What is being asked
The required result is each line of the entries below containing the string "radius".

Available data
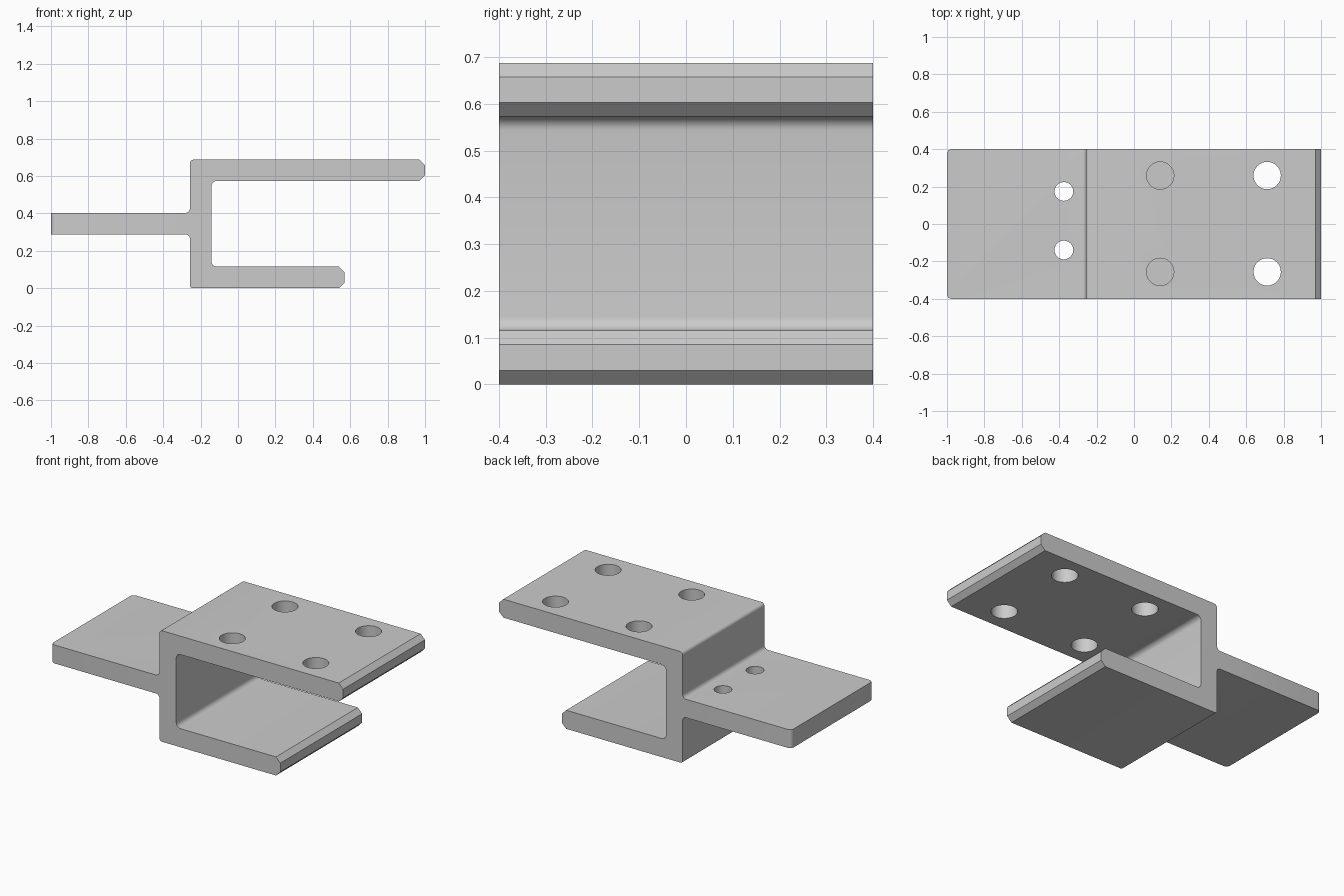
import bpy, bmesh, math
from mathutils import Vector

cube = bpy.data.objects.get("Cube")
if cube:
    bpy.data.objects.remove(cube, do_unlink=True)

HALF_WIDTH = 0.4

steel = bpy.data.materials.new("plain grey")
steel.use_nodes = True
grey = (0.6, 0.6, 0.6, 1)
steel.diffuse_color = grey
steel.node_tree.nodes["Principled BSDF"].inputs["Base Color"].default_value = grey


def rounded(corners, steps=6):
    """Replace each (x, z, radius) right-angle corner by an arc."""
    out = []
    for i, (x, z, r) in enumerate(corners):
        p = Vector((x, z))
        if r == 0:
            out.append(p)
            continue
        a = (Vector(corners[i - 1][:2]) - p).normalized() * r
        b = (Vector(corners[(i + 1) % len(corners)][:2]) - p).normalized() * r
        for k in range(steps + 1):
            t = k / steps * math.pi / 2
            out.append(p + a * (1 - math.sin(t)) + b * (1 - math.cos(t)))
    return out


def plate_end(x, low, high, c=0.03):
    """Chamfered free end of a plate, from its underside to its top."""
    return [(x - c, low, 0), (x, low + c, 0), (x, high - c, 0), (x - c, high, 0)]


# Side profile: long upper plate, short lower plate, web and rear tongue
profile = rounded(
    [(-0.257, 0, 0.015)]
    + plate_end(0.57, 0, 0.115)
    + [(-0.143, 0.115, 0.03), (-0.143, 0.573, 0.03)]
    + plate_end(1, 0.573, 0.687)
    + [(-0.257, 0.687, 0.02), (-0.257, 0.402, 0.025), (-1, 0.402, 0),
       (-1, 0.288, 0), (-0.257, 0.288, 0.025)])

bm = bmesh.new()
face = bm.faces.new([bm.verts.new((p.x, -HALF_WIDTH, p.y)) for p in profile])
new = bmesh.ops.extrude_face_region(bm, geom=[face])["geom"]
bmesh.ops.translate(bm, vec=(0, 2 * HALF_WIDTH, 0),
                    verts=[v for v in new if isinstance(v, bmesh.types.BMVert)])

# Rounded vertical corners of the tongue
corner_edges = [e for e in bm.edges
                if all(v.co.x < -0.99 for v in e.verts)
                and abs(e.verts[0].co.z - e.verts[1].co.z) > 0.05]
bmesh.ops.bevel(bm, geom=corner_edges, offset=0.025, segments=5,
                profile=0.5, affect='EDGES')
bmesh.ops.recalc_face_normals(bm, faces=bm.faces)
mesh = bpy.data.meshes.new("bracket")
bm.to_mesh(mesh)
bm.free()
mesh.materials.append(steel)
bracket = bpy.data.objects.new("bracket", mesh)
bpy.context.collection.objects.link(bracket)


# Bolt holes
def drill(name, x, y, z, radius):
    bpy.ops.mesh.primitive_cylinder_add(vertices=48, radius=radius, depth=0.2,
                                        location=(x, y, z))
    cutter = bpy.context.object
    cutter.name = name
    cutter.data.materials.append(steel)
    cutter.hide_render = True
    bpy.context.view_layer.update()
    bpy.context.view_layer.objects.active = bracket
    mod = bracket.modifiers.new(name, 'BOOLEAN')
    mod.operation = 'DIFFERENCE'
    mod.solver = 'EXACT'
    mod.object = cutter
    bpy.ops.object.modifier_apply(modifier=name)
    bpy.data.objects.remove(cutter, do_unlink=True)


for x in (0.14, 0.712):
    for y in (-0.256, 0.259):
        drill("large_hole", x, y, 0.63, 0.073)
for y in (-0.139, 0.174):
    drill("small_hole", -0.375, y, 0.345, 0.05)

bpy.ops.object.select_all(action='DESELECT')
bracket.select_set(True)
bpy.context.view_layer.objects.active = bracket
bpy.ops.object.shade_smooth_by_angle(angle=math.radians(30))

Output for this task
    """Replace each (x, z, radius) right-angle corner by an arc."""
def drill(name, x, y, z, radius):
    bpy.ops.mesh.primitive_cylinder_add(vertices=48, radius=radius, depth=0.2,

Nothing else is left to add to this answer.